### ASSIGNMENT
Across the whole listing, copy out every line that includes the string "shell".

[[ DATA FOR PROCESSING open ]]

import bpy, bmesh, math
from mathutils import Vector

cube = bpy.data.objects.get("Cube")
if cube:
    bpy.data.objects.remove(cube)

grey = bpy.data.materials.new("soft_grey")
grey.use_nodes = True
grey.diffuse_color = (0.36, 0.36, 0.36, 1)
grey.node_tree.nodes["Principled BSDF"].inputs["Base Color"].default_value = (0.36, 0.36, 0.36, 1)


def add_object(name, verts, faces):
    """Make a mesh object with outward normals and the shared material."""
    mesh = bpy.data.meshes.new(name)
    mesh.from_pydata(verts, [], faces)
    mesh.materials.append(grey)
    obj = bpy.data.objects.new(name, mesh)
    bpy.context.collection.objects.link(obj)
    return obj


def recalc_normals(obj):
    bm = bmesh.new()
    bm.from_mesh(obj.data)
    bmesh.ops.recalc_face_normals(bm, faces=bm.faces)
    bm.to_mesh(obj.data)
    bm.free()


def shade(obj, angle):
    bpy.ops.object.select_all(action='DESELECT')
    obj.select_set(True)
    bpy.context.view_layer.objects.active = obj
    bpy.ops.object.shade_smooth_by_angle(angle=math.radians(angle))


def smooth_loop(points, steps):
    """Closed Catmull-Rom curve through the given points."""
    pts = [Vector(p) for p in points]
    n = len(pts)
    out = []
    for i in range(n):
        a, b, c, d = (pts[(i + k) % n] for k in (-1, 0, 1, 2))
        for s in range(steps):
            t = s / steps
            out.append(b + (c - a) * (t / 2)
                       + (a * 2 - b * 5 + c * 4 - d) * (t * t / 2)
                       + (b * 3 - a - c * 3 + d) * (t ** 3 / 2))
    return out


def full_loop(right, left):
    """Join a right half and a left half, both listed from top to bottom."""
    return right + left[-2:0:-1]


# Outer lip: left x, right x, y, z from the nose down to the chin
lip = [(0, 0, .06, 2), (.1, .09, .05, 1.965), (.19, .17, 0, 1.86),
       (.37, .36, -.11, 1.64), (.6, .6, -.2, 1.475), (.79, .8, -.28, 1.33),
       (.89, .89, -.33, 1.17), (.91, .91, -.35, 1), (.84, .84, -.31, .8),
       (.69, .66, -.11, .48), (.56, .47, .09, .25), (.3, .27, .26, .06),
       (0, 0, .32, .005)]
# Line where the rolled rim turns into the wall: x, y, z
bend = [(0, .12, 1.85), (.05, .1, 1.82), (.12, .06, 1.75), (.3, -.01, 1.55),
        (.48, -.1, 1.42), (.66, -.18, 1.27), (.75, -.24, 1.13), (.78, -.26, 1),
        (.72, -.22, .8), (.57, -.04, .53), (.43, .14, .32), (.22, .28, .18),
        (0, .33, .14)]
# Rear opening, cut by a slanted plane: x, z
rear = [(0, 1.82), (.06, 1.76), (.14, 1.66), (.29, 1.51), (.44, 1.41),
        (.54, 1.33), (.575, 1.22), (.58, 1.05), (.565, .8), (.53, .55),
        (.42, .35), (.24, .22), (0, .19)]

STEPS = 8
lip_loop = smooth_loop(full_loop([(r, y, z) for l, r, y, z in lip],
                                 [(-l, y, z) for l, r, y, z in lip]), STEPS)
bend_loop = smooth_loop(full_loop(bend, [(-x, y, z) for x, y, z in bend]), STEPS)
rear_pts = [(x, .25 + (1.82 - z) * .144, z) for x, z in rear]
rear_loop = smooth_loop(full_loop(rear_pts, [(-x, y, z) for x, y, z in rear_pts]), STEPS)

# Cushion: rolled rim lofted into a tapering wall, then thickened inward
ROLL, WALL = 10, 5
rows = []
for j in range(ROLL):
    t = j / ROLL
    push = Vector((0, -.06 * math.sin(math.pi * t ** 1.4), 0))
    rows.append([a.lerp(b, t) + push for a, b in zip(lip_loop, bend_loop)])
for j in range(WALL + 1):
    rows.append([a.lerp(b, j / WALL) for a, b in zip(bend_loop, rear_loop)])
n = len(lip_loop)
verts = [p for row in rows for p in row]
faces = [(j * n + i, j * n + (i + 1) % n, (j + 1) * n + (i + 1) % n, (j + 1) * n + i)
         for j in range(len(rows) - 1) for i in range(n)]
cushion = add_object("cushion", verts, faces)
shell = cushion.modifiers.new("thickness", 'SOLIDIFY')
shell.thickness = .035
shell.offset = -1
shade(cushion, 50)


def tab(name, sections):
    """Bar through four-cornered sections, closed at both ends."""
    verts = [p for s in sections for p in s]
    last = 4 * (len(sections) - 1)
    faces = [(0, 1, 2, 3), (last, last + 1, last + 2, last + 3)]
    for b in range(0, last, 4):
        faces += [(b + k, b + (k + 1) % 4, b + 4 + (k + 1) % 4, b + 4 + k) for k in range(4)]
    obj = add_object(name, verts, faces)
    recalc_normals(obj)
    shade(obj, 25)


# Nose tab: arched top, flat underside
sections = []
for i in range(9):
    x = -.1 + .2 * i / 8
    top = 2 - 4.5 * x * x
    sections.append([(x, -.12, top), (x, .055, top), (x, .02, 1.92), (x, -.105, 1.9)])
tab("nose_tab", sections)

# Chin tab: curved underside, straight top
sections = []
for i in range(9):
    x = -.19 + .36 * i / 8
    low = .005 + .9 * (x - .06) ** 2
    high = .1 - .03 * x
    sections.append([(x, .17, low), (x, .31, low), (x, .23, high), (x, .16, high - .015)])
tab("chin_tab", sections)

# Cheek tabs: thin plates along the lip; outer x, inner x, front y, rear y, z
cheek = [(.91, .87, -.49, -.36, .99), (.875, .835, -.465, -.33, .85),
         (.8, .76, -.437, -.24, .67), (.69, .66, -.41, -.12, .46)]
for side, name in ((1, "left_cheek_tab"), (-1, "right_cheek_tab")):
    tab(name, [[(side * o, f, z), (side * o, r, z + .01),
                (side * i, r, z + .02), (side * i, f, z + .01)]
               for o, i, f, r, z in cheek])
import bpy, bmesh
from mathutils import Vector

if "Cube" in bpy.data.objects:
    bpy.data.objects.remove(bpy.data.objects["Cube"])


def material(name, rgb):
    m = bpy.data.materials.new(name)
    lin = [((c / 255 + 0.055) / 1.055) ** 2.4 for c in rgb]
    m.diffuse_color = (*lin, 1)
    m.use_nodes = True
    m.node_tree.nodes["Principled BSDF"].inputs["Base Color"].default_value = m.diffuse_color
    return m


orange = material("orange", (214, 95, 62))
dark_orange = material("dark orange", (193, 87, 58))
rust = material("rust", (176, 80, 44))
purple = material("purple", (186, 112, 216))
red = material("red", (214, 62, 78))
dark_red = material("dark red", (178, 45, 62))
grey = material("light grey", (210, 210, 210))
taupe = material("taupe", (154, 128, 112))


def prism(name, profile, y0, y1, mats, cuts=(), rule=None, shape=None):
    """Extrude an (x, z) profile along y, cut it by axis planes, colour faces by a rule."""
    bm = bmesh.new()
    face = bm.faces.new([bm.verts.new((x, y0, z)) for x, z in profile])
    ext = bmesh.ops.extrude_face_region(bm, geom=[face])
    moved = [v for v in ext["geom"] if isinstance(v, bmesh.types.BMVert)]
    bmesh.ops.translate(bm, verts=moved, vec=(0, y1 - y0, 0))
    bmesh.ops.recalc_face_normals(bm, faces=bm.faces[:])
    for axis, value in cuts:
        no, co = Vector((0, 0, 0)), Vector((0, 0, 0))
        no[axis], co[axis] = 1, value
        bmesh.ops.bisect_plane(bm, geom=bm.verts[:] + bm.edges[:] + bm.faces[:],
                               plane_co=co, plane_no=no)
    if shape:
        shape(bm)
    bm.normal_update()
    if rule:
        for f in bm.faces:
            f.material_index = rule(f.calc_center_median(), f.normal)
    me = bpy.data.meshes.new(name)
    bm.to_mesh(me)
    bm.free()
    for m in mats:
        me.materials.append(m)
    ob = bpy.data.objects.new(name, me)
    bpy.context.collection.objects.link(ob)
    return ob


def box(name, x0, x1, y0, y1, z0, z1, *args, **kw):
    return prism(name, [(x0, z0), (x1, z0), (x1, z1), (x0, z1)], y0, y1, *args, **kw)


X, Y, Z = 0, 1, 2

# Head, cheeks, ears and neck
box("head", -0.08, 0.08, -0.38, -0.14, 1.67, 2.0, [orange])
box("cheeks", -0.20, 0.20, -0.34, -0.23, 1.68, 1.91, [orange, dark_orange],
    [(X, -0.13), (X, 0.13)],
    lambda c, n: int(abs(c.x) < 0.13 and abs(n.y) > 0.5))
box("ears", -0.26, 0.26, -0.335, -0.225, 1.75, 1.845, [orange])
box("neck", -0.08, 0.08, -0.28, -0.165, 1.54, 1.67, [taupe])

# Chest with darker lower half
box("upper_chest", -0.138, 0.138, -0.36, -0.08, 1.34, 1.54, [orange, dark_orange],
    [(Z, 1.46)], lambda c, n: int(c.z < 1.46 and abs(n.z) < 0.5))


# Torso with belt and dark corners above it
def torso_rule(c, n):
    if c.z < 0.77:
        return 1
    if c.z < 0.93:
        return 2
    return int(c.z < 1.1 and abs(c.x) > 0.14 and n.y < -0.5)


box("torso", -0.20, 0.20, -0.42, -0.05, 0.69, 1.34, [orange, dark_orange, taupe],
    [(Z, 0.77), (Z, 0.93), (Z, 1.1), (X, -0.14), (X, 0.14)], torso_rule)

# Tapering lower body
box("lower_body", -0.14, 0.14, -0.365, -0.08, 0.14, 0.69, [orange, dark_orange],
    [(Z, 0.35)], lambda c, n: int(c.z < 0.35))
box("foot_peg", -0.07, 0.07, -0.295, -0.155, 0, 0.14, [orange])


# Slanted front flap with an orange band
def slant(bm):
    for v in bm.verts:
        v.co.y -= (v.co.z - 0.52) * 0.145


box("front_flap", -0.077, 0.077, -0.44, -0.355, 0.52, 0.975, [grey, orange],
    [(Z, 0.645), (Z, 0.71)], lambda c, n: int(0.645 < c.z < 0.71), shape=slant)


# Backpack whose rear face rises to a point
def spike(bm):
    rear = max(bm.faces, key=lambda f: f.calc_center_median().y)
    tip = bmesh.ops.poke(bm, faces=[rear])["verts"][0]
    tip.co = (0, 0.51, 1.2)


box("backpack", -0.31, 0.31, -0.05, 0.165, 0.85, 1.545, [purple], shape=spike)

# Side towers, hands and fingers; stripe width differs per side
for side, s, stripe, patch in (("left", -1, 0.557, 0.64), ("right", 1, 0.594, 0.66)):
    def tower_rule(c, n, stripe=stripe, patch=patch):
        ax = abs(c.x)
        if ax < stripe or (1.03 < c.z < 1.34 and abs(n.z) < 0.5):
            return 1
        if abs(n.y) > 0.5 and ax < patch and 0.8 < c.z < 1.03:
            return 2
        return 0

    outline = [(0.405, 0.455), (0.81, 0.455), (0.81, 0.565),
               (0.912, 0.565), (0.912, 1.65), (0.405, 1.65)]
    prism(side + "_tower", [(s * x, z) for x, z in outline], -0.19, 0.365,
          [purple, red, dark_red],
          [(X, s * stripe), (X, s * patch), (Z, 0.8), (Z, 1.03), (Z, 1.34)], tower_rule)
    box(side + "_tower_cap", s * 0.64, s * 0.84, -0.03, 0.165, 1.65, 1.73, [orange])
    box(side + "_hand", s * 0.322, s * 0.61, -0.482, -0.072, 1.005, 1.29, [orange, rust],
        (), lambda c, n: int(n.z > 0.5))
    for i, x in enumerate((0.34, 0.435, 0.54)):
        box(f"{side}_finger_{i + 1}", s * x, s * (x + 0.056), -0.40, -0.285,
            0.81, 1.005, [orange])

[[ DATA FOR PROCESSING closed ]]

### RESULT BELOW
shell = cushion.modifiers.new("thickness", 'SOLIDIFY')
shell.thickness = .035
shell.offset = -1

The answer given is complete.